Verse 19 says, “Go therefore and make disciples…” The, therefore, communicates that the statement prior (verse 18) is the cause for the statement present (verse 19.) In other words – verse 18 is the cause, and verse 19 is the effect.
You should make disciples because all authority in heaven and on earth belongs to Jesus.
Jesus’ authority speaks of two things: our submission to Him and His commission to us.
Our Submission To Him
Jesus has authority over our lives. When we explicitly say, “He is Lord,” we implicitly say, “I am not.” We are submitted to Him. He doesn’t command us to get jobs, get married, get an education, get success, get money, get a family, get a house, etc. but for many of us, that becomes the pursuit. Culture commands us to get those things – Christ commands us to make disciples.
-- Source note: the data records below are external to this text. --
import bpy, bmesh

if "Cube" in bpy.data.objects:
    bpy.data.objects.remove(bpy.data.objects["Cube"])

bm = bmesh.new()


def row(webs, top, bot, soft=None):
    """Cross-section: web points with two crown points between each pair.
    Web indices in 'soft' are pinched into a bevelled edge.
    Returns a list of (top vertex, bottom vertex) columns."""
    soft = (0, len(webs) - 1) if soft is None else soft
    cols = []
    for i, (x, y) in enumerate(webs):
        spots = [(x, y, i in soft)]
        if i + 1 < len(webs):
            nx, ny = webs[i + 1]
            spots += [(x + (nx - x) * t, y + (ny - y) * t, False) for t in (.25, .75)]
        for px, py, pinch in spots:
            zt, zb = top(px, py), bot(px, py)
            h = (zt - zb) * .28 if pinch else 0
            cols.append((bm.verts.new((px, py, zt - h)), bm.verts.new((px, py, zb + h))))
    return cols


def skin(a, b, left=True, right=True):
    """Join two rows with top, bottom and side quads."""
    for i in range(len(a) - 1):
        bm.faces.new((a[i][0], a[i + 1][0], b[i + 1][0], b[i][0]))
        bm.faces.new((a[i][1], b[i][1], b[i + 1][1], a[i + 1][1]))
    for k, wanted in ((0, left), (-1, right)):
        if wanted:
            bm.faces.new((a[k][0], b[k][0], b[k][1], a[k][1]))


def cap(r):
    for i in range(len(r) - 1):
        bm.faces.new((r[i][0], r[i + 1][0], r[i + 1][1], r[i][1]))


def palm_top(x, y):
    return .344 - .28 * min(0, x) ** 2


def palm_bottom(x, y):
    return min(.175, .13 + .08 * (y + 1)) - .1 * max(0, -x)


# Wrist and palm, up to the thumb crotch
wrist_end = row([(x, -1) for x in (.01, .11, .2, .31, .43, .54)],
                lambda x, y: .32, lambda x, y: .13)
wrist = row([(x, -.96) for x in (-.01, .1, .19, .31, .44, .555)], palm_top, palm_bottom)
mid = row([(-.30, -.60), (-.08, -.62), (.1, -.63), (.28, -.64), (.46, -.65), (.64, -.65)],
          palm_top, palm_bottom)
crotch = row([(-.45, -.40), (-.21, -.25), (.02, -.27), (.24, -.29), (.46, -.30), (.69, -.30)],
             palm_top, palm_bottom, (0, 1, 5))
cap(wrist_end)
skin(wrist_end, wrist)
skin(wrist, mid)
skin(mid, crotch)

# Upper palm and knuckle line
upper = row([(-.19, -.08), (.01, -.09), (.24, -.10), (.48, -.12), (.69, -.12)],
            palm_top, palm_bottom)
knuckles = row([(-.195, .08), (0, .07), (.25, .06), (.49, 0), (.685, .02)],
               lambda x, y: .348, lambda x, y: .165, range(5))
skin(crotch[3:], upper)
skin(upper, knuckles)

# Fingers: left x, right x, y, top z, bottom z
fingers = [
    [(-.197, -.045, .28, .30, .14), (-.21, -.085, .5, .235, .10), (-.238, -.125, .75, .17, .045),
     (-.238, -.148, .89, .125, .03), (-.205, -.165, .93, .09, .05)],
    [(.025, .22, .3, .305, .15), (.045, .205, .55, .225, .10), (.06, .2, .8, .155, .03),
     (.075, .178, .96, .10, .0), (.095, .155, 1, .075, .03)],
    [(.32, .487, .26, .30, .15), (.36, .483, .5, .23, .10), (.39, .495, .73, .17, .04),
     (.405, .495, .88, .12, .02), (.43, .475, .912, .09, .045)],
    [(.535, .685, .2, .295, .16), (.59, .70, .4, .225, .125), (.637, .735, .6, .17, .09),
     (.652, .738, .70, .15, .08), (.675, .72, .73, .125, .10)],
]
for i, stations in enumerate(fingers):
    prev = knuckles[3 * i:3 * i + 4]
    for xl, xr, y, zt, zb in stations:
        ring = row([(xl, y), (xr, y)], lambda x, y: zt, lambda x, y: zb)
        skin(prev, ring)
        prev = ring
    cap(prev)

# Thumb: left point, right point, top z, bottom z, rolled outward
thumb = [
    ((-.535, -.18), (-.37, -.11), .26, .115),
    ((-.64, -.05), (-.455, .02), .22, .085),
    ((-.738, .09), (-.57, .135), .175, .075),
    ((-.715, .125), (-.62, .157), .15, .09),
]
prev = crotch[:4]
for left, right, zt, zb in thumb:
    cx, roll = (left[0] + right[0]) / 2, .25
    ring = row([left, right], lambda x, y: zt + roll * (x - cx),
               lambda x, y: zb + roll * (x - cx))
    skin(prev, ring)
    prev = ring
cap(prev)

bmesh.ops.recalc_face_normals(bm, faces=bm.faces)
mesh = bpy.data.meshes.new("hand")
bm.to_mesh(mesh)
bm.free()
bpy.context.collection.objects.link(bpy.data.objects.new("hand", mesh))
If you’re going to get those things and not going to make disciples – you are not submitted to Jesus. He is not your Lord.
His Commission Of Us
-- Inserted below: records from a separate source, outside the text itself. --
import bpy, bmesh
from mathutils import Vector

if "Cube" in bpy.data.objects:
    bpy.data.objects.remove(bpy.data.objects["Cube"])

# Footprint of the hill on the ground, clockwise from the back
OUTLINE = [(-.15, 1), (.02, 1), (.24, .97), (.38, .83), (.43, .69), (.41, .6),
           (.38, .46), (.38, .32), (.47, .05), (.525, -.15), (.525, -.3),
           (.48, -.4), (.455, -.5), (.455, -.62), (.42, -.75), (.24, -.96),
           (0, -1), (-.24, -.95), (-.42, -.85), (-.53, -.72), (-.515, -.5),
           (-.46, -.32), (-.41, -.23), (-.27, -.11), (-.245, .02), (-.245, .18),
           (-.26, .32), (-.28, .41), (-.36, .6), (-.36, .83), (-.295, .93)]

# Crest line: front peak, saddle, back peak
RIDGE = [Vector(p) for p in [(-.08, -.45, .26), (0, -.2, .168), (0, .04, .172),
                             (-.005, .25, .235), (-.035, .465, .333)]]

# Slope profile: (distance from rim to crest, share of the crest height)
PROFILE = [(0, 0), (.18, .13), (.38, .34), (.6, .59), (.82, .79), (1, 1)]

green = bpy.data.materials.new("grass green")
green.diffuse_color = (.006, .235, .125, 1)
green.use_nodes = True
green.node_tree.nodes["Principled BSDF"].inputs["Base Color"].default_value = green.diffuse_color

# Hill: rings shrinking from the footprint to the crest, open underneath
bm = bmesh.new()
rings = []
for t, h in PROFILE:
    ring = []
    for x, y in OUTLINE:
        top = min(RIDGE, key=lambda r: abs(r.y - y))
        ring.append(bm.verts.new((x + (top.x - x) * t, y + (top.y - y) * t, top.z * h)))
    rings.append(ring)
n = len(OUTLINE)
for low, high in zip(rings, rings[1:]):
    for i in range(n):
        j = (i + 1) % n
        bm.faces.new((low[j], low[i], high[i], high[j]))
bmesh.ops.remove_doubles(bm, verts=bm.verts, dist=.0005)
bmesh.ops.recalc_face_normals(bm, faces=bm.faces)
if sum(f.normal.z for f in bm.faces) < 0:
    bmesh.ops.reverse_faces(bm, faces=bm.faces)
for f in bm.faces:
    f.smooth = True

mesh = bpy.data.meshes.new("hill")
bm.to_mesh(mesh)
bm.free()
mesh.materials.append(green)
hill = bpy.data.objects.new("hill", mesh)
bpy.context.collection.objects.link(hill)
Jesus gives authority over our lives. I can’t pull a car over on the highway. It’s not because I’m not smart enough, strong enough, old enough, tall enough, experienced enough, etc. It’s because I haven’t been given the authority to do so by the law. That authority must be conferred onto a citizen by a higher authority. Jesus is the higher authority that confers on us the authority to make disciples. You’ve been commissioned. You’re not stepping out in your authority you’re stepping out in His authority.
A discipleship-less life is a life that doesn’t understand and/or observe the authority of Christ.
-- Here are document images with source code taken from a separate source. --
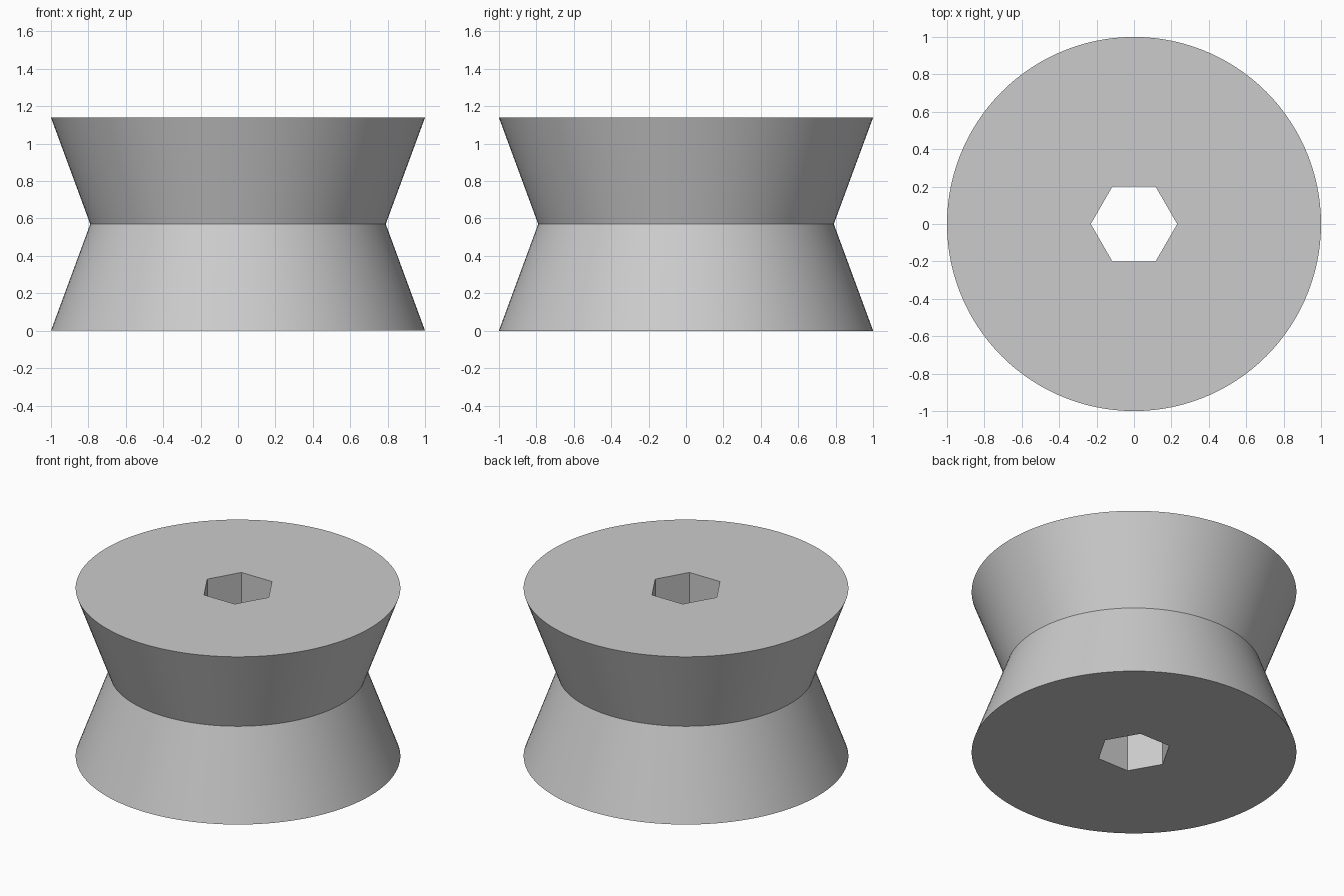
import bpy
import bmesh
from math import cos, sin, radians, tau

cube = bpy.data.objects.get("Cube")
if cube:
    bpy.data.objects.remove(cube, do_unlink=True)

SEGMENTS = 120          # divisible by six, so the hexagon corners are exact
HEIGHT = 1.14
RIM, WAIST = 1.0, 0.79
HEX_APOTHEM = 0.2


def circle(radius):
    return lambda angle: radius


def hexagon(apothem):
    return lambda angle: apothem / cos(angle % radians(60) - radians(30))


def ring(bm, radius_at, z):
    angles = [tau * i / SEGMENTS for i in range(SEGMENTS)]
    return [bm.verts.new((radius_at(a) * cos(a), radius_at(a) * sin(a), z))
            for a in angles]


# Roller body: two flared cones meeting at the waist, with a hexagonal bore
bm = bmesh.new()
bore = hexagon(HEX_APOTHEM)
rings = [
    ring(bm, circle(RIM), 0),
    ring(bm, circle(WAIST), HEIGHT / 2),
    ring(bm, circle(RIM), HEIGHT),
    ring(bm, bore, HEIGHT),
    ring(bm, bore, 0),
]
for lower, upper in zip(rings, rings[1:] + rings[:1]):
    for i in range(SEGMENTS):
        j = (i + 1) % SEGMENTS
        bm.faces.new((lower[i], lower[j], upper[j], upper[i]))
bmesh.ops.recalc_face_normals(bm, faces=bm.faces)

mesh = bpy.data.meshes.new("roller_body")
bm.to_mesh(mesh)
bm.free()
body = bpy.data.objects.new("roller_body", mesh)
bpy.context.collection.objects.link(body)

# Plain grey material
grey = bpy.data.materials.new("light_grey")
grey.use_nodes = True
grey.diffuse_color = (0.6, 0.6, 0.6, 1)
grey.node_tree.nodes["Principled BSDF"].inputs["Base Color"].default_value = grey.diffuse_color
mesh.materials.append(grey)

# Smooth cones with sharp rims, waist and bore edges
bpy.ops.object.select_all(action="DESELECT")
body.select_set(True)
bpy.context.view_layer.objects.active = body
bpy.ops.object.shade_smooth_by_angle(angle=radians(25))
It is vital that we work to make sure our leaders of disciples of Christ because they will be disciples of something or someone. Discipleship isn’t optional, and it’s happening every moment in the life of every person.
Creating A Discipleship Culture
A discipleship culture happens at the intersection of community and challenge. Mark 3:14 says Jesus called His disciples to be with him and to send them out to preach challenge.
Community is inviting a select group of people to do life with you. It’s to see a movie together, go grocery shopping, hang out at a coffee shop, etc. This is like being a nurturing parent – caring for them. It’s these moments that show the disciple you love them for who they are.
Challenge is challenging a select group of people to grow in their faith. It’s to correct wrong attitudes and behaviors, encouraging them to share their faith, asking them have they been consistent in their devotion life, seeing what sins they’ve been struggling with, etc. This is like being an exhorting parent – coaching them. It’s these moments that show the disciple you believe in who God has called them to be.
If the culture of your discipleship is only “community,” you’ll create comfortable and complacent followers. If the culture of your discipleship is only “challenge,” you’ll create performance and legalistic followers. If the culture of your discipleship has both you’ll create loving and committed followers.
There is much to say about discipleship systems and methods, but all of that is relative to your church rhythms. Honestly, there is no perfect “method” and no perfect “system.” What’s more important is creating a discipleship culture which is why I’ll leave you with the above.
May we continue to raise the greatest generation of leaders this world has ever seen.
And may they all be mature disciples.
Young Adults Pastor